The wait is nearly over. The Azure Stack software and hardware bundles that enable customers to essentially run a little piece of the Azure cloud within their own data centers, is now available to order, announced Microsoft today during its Inspire conference currently taking place in Washington, D.C.
Scheduled to ship in September, Azure Stack will be available as part of integrated system packages from server makers, including Dell EMC, Hewlett Packard Enterprise (HPE) and Lenovo. Cisco and Huawei will join these IT systems providers later. Earlier this year, Cisco announced it would offer Azure Stack on its UCS (Unified Computing System) converged infrastructure platform with a target date sometime in the third quarter of this year.
First announced during the inaugural Ignite conference in the spring of 2015, Azure Stack allows businesses to run their cloud workloads locally using the same management experience, tooling and application development workflows as Microsoft’s public cloud offerings. Microsoft is banking on that consistency, as well as the ability to scale or transfer workloads to the Azure cloud when conditions merit, to get enterprise customers onboard with its hybrid cloud computing vision.
“Consistency enables you to confidently invest in people and processes knowing that those are fully transferable,” wrote Mike Neil, corporate vice president of Azure Infrastructure and Management at Microsoft, in a July 10 announcement. “The ability to run consistent Azure services on-premises gets you full flexibility to decide where applications and workloads should reside. An integrated systems-based delivery model ensures that you can focus on what matters to your business (i.e., your applications), while also enabling us to deliver Azure innovation to you faster.”
Apart from leading IT hardware makers, Microsoft has also gathered support from several independent software vendors (ISVs). Notable ISVs working on systems that support Azure Stack include Docker, Pivotal Cloud Foundry and Bitnami, Neil revealed.
In a nod to Microsoft’s very public embrace of the open-source software community lately, SUSE Linux and Red Hat Enterprise Linux are also exploring Azure Stack compatibility. Of course, the Azure ecosystem is no stranger to Red Hat and SUSE; both Linux operating systems, among several others, are available as Azure virtual machines.
Microsoft is also making Azure Stack available in software-only form, allowing customers to test the stack. Available now as a free download, the Azure Stack Development Kit is single server deployment for proof of concept purposes. Applications that target the software will also work on multi-server Azure Stack implementations, assured Neil.

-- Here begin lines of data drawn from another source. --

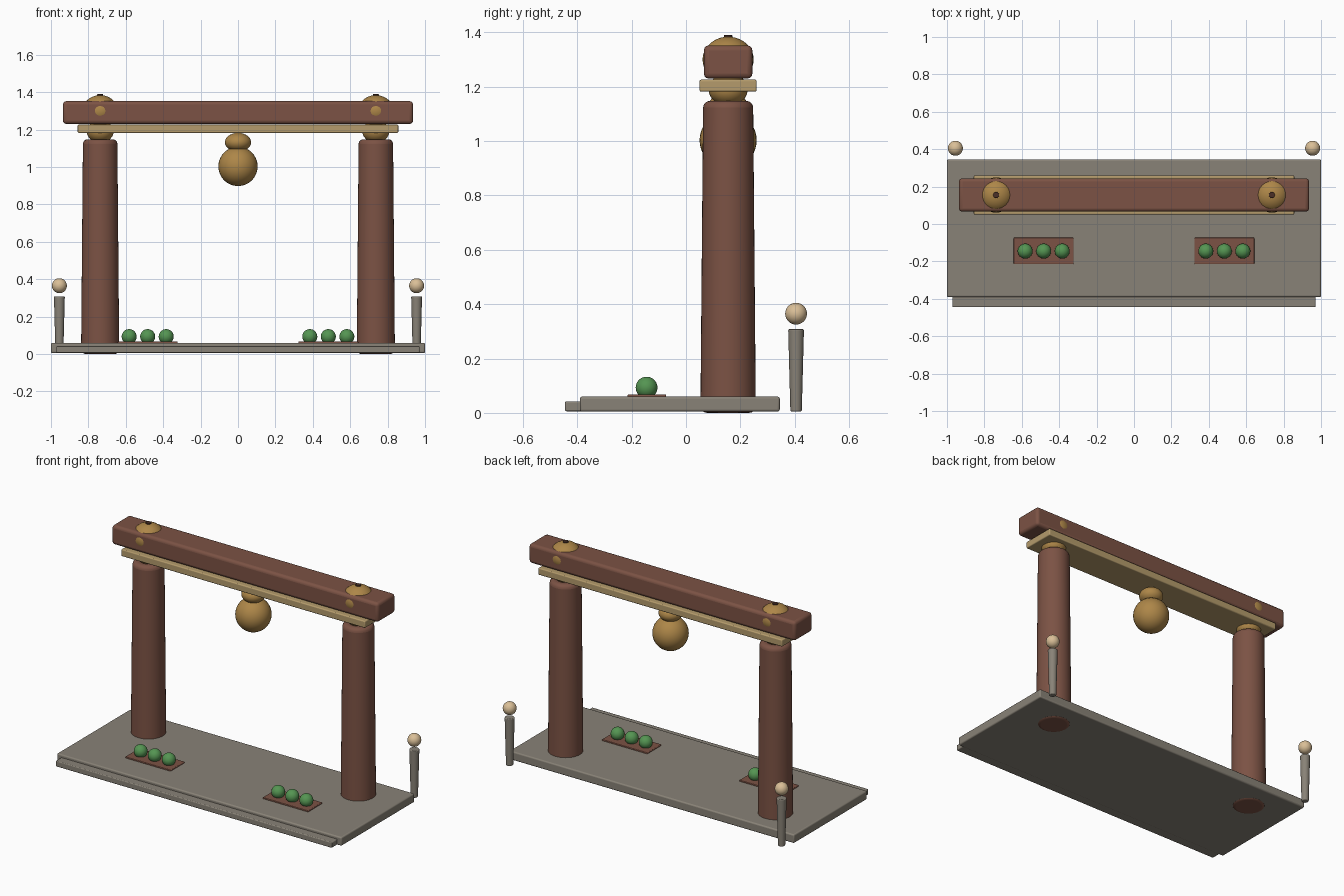
import bpy
import math

if "Cube" in bpy.data.objects:
    bpy.data.objects.remove(bpy.data.objects["Cube"])


def material(name, rgb):
    m = bpy.data.materials.new(name)
    m.diffuse_color = (*rgb, 1)
    m.use_nodes = True
    m.node_tree.nodes["Principled BSDF"].inputs["Base Color"].default_value = m.diffuse_color
    return m


WOOD = material("red_brown_wood", (0.20, 0.085, 0.058))
DARK = material("dark_wood", (0.07, 0.03, 0.02))
PALE = material("pale_wood", (0.46, 0.33, 0.15))
GOLD = material("gold", (0.42, 0.24, 0.065))
STONE = material("stone", (0.25, 0.225, 0.185))
CREAM = material("lamp_cream", (0.70, 0.52, 0.31))
GREEN = material("leaf_green", (0.09, 0.30, 0.085))


def finish(ob, name, mat):
    ob.name = name
    ob.data.materials.append(mat)
    bpy.ops.object.shade_smooth_by_angle(angle=math.radians(40))
    return ob


def box(name, x, y, z, mat, bevel=0.01):
    """Bevelled box given by its (min, max) range on each axis."""
    mid = [(a + b) / 2 for a, b in (x, y, z)]
    bpy.ops.mesh.primitive_cube_add(size=1, location=mid)
    ob = bpy.context.object
    ob.scale = [b - a for a, b in (x, y, z)]
    bpy.ops.object.transform_apply(location=False, rotation=False, scale=True)
    mod = ob.modifiers.new("soft_edges", "BEVEL")
    mod.width, mod.segments = bevel, 3
    return finish(ob, name, mat)


def ball(name, loc, r, mat, rz=None):
    bpy.ops.mesh.primitive_uv_sphere_add(segments=32, ring_count=20, radius=r, location=loc)
    ob = bpy.context.object
    ob.scale.z = (rz or r) / r
    bpy.ops.object.transform_apply(location=False, rotation=False, scale=True)
    return finish(ob, name, mat)


def column(name, x, y, z0, z1, r0, r1, mat, bevel):
    """Tapered round column with softened rims."""
    bpy.ops.mesh.primitive_cone_add(vertices=40, radius1=r0, radius2=r1, depth=z1 - z0,
                                    location=(x, y, (z0 + z1) / 2))
    ob = bpy.context.object
    mod = ob.modifiers.new("soft_rims", "BEVEL")
    mod.width, mod.segments, mod.angle_limit = bevel, 4, math.radians(50)
    return finish(ob, name, mat)


GATE_Y = 0.155

# Stone platform and front step
box("platform", (-1, 1), (-0.39, 0.345), (0.005, 0.06), STONE, 0.008)
box("front_step", (-0.97, 0.97), (-0.445, -0.37), (0.006, 0.042), STONE, 0.005)

# Crossbeam and the plank under it
box("crossbeam", (-0.936, 0.936), (0.066, 0.244), (1.23, 1.352), WOOD, 0.018)
box("under_plank", (-0.857, 0.857), (0.05, 0.26), (1.182, 1.226), PALE, 0.006)

# Hanging bell
ball("bell_body", (0, GATE_Y, 1.003), 0.105, GOLD)
ball("bell_neck", (0, GATE_Y, 1.132), 0.07, GOLD, 0.05)

for side, s in (("left", -1), ("right", 1)):
    # Pillar with gold joint, cap and peg
    px = s * 0.737
    column(f"{side}_pillar", px, GATE_Y, 0.0, 1.148, 0.102, 0.092, WOOD, 0.025)
    ball(f"{side}_pillar_joint", (px, GATE_Y, 1.19), 0.072, GOLD, 0.06)
    ball(f"{side}_gold_cap", (px, GATE_Y, 1.3), 0.094, GOLD, 0.084)
    column(f"{side}_cap_peg", px, GATE_Y, 1.36, 1.39, 0.016, 0.016, DARK, 0.003)

    # Planter with three round shrubs
    cx = s * 0.483
    box(f"{side}_planter", (cx - 0.16, cx + 0.16), (-0.215, -0.073), (0.01, 0.068), WOOD, 0.004)
    for i in (-1, 0, 1):
        ball(f"{side}_shrub_{i + 2}", (cx + i * 0.099, -0.145, 0.093), 0.04, GREEN)

    # Lamp post behind the platform
    column(f"{side}_lamp_post", s * 0.955, 0.405, 0.005, 0.308, 0.021, 0.029, STONE, 0.005)
    ball(f"{side}_lamp", (s * 0.955, 0.405, 0.365), 0.04, CREAM)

Finally, Azure Stack will also be available as a fully managed service, courtesy of several members of Microsoft’s Cloud Solution Provider (CSP) program. Participating partners include Avanade, Daisy, Evry, Tieto, and Rackspace.
“We’ve been working closely with Microsoft since the first Technical Preview of Azure Stack to ensure Rackspace is the go-to provider for support for customers at any stage in their adoption of the platform, regardless of hybrid cloud skills or expertise – from testing with a single-node proof of concept, to deploying a production-ready Azure Stack cloud,” commented Ramakant Pandrangi, vice president and general manager of Microsoft Clouds at Rackspace, in a statement.